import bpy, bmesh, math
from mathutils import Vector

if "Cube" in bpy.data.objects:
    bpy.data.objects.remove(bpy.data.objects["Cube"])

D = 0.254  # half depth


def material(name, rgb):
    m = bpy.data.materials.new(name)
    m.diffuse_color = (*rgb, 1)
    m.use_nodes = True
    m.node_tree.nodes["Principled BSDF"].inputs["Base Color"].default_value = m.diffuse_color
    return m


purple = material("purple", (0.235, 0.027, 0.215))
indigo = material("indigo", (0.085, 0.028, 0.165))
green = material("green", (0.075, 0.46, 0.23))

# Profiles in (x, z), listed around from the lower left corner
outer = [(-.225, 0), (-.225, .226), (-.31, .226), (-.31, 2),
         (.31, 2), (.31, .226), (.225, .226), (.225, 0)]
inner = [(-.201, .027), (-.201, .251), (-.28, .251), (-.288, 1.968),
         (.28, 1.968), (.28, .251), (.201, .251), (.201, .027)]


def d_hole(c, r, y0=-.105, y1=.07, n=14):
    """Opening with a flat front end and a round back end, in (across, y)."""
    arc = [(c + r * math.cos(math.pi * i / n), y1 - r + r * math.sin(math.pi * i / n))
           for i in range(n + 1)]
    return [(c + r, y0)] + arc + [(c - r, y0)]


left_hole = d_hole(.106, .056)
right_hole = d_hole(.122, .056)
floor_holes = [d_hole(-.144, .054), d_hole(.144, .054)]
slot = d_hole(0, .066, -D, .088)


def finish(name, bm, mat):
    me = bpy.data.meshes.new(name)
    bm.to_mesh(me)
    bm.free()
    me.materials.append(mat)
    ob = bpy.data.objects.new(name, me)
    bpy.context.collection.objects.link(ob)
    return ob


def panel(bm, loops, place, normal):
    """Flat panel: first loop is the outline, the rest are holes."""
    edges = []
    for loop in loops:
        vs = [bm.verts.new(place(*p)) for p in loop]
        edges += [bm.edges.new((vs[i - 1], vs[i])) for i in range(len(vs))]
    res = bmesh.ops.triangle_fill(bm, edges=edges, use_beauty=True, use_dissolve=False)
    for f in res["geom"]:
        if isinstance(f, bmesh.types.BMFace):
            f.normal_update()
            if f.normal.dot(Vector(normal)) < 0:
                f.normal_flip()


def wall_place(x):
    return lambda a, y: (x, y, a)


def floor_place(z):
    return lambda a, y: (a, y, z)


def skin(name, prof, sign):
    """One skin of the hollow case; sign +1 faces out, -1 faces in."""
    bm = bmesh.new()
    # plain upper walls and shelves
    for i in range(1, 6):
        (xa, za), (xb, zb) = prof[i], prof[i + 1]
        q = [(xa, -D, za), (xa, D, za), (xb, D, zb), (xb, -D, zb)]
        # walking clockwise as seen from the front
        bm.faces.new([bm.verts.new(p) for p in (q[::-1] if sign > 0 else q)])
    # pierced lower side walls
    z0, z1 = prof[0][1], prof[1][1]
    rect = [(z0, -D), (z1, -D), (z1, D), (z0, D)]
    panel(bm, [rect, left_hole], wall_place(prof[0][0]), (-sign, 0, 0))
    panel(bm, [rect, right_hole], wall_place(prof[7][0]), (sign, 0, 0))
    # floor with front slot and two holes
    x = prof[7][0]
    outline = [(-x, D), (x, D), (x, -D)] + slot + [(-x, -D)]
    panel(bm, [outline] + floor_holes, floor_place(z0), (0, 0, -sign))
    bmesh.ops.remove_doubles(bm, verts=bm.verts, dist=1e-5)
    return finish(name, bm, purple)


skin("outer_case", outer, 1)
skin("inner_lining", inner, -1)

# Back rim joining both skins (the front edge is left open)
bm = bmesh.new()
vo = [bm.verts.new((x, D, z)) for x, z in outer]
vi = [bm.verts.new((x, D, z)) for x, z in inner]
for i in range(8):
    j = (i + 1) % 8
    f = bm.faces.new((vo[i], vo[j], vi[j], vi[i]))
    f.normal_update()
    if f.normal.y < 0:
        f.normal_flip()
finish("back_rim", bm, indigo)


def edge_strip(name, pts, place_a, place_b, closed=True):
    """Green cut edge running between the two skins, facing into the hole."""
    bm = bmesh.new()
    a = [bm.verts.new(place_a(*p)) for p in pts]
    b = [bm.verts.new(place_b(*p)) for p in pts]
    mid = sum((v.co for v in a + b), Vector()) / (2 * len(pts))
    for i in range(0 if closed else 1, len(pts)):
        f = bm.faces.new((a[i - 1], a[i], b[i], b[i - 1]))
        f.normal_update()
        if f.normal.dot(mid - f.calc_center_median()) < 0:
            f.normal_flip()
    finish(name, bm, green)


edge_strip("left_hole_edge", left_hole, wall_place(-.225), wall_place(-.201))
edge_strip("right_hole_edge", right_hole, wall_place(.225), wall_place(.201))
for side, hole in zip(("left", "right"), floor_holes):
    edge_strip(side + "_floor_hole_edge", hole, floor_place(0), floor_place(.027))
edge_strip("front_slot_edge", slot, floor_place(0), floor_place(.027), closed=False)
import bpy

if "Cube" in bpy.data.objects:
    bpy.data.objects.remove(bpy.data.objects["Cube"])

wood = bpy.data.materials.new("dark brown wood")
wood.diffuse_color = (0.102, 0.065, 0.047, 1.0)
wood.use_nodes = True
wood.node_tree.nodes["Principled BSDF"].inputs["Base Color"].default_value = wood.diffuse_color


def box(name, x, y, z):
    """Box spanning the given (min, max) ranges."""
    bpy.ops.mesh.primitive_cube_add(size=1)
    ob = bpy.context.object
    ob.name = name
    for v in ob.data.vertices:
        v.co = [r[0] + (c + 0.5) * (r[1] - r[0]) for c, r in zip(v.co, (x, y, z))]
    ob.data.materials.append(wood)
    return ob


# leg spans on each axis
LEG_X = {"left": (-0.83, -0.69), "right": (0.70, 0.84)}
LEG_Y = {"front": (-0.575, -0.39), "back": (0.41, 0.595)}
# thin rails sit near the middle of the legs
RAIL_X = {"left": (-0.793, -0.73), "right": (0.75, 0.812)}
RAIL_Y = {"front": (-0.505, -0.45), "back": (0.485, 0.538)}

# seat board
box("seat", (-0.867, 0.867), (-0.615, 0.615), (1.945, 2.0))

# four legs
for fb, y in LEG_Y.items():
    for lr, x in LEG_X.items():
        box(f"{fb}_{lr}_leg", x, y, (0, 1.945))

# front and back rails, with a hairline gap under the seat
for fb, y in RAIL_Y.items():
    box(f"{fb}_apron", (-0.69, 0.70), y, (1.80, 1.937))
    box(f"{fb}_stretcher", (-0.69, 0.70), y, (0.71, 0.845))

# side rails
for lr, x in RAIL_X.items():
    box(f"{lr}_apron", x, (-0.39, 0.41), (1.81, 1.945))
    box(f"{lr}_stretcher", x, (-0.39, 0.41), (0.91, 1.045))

•••••

# AIM OF THE TASK
Retype each entry without altering a single word.

# ANSWER SPACE
import bpy, bmesh, math
from mathutils import Vector

if "Cube" in bpy.data.objects:
    bpy.data.objects.remove(bpy.data.objects["Cube"])

D = 0.254  # half depth


def material(name, rgb):
    m = bpy.data.materials.new(name)
    m.diffuse_color = (*rgb, 1)
    m.use_nodes = True
    m.node_tree.nodes["Principled BSDF"].inputs["Base Color"].default_value = m.diffuse_color
    return m


purple = material("purple", (0.235, 0.027, 0.215))
indigo = material("indigo", (0.085, 0.028, 0.165))
green = material("green", (0.075, 0.46, 0.23))

# Profiles in (x, z), listed around from the lower left corner
outer = [(-.225, 0), (-.225, .226), (-.31, .226), (-.31, 2),
         (.31, 2), (.31, .226), (.225, .226), (.225, 0)]
inner = [(-.201, .027), (-.201, .251), (-.28, .251), (-.288, 1.968),
         (.28, 1.968), (.28, .251), (.201, .251), (.201, .027)]


def d_hole(c, r, y0=-.105, y1=.07, n=14):
    """Opening with a flat front end and a round back end, in (across, y)."""
    arc = [(c + r * math.cos(math.pi * i / n), y1 - r + r * math.sin(math.pi * i / n))
           for i in range(n + 1)]
    return [(c + r, y0)] + arc + [(c - r, y0)]


left_hole = d_hole(.106, .056)
right_hole = d_hole(.122, .056)
floor_holes = [d_hole(-.144, .054), d_hole(.144, .054)]
slot = d_hole(0, .066, -D, .088)


def finish(name, bm, mat):
    me = bpy.data.meshes.new(name)
    bm.to_mesh(me)
    bm.free()
    me.materials.append(mat)
    ob = bpy.data.objects.new(name, me)
    bpy.context.collection.objects.link(ob)
    return ob


def panel(bm, loops, place, normal):
    """Flat panel: first loop is the outline, the rest are holes."""
    edges = []
    for loop in loops:
        vs = [bm.verts.new(place(*p)) for p in loop]
        edges += [bm.edges.new((vs[i - 1], vs[i])) for i in range(len(vs))]
    res = bmesh.ops.triangle_fill(bm, edges=edges, use_beauty=True, use_dissolve=False)
    for f in res["geom"]:
        if isinstance(f, bmesh.types.BMFace):
            f.normal_update()
            if f.normal.dot(Vector(normal)) < 0:
                f.normal_flip()


def wall_place(x):
    return lambda a, y: (x, y, a)


def floor_place(z):
    return lambda a, y: (a, y, z)


def skin(name, prof, sign):
    """One skin of the hollow case; sign +1 faces out, -1 faces in."""
    bm = bmesh.new()
    # plain upper walls and shelves
    for i in range(1, 6):
        (xa, za), (xb, zb) = prof[i], prof[i + 1]
        q = [(xa, -D, za), (xa, D, za), (xb, D, zb), (xb, -D, zb)]
        # walking clockwise as seen from the front
        bm.faces.new([bm.verts.new(p) for p in (q[::-1] if sign > 0 else q)])
    # pierced lower side walls
    z0, z1 = prof[0][1], prof[1][1]
    rect = [(z0, -D), (z1, -D), (z1, D), (z0, D)]
    panel(bm, [rect, left_hole], wall_place(prof[0][0]), (-sign, 0, 0))
    panel(bm, [rect, right_hole], wall_place(prof[7][0]), (sign, 0, 0))
    # floor with front slot and two holes
    x = prof[7][0]
    outline = [(-x, D), (x, D), (x, -D)] + slot + [(-x, -D)]
    panel(bm, [outline] + floor_holes, floor_place(z0), (0, 0, -sign))
    bmesh.ops.remove_doubles(bm, verts=bm.verts, dist=1e-5)
    return finish(name, bm, purple)


skin("outer_case", outer, 1)
skin("inner_lining", inner, -1)

# Back rim joining both skins (the front edge is left open)
bm = bmesh.new()
vo = [bm.verts.new((x, D, z)) for x, z in outer]
vi = [bm.verts.new((x, D, z)) for x, z in inner]
for i in range(8):
    j = (i + 1) % 8
    f = bm.faces.new((vo[i], vo[j], vi[j], vi[i]))
    f.normal_update()
    if f.normal.y < 0:
        f.normal_flip()
finish("back_rim", bm, indigo)


def edge_strip(name, pts, place_a, place_b, closed=True):
    """Green cut edge running between the two skins, facing into the hole."""
    bm = bmesh.new()
    a = [bm.verts.new(place_a(*p)) for p in pts]
    b = [bm.verts.new(place_b(*p)) for p in pts]
    mid = sum((v.co for v in a + b), Vector()) / (2 * len(pts))
    for i in range(0 if closed else 1, len(pts)):
        f = bm.faces.new((a[i - 1], a[i], b[i], b[i - 1]))
        f.normal_update()
        if f.normal.dot(mid - f.calc_center_median()) < 0:
            f.normal_flip()
    finish(name, bm, green)


edge_strip("left_hole_edge", left_hole, wall_place(-.225), wall_place(-.201))
edge_strip("right_hole_edge", right_hole, wall_place(.225), wall_place(.201))
for side, hole in zip(("left", "right"), floor_holes):
    edge_strip(side + "_floor_hole_edge", hole, floor_place(0), floor_place(.027))
edge_strip("front_slot_edge", slot, floor_place(0), floor_place(.027), closed=False)
import bpy

if "Cube" in bpy.data.objects:
    bpy.data.objects.remove(bpy.data.objects["Cube"])

wood = bpy.data.materials.new("dark brown wood")
wood.diffuse_color = (0.102, 0.065, 0.047, 1.0)
wood.use_nodes = True
wood.node_tree.nodes["Principled BSDF"].inputs["Base Color"].default_value = wood.diffuse_color


def box(name, x, y, z):
    """Box spanning the given (min, max) ranges."""
    bpy.ops.mesh.primitive_cube_add(size=1)
    ob = bpy.context.object
    ob.name = name
    for v in ob.data.vertices:
        v.co = [r[0] + (c + 0.5) * (r[1] - r[0]) for c, r in zip(v.co, (x, y, z))]
    ob.data.materials.append(wood)
    return ob


# leg spans on each axis
LEG_X = {"left": (-0.83, -0.69), "right": (0.70, 0.84)}
LEG_Y = {"front": (-0.575, -0.39), "back": (0.41, 0.595)}
# thin rails sit near the middle of the legs
RAIL_X = {"left": (-0.793, -0.73), "right": (0.75, 0.812)}
RAIL_Y = {"front": (-0.505, -0.45), "back": (0.485, 0.538)}

# seat board
box("seat", (-0.867, 0.867), (-0.615, 0.615), (1.945, 2.0))

# four legs
for fb, y in LEG_Y.items():
    for lr, x in LEG_X.items():
        box(f"{fb}_{lr}_leg", x, y, (0, 1.945))

# front and back rails, with a hairline gap under the seat
for fb, y in RAIL_Y.items():
    box(f"{fb}_apron", (-0.69, 0.70), y, (1.80, 1.937))
    box(f"{fb}_stretcher", (-0.69, 0.70), y, (0.71, 0.845))

# side rails
for lr, x in RAIL_X.items():
    box(f"{lr}_apron", x, (-0.39, 0.41), (1.81, 1.945))
    box(f"{lr}_stretcher", x, (-0.39, 0.41), (0.91, 1.045))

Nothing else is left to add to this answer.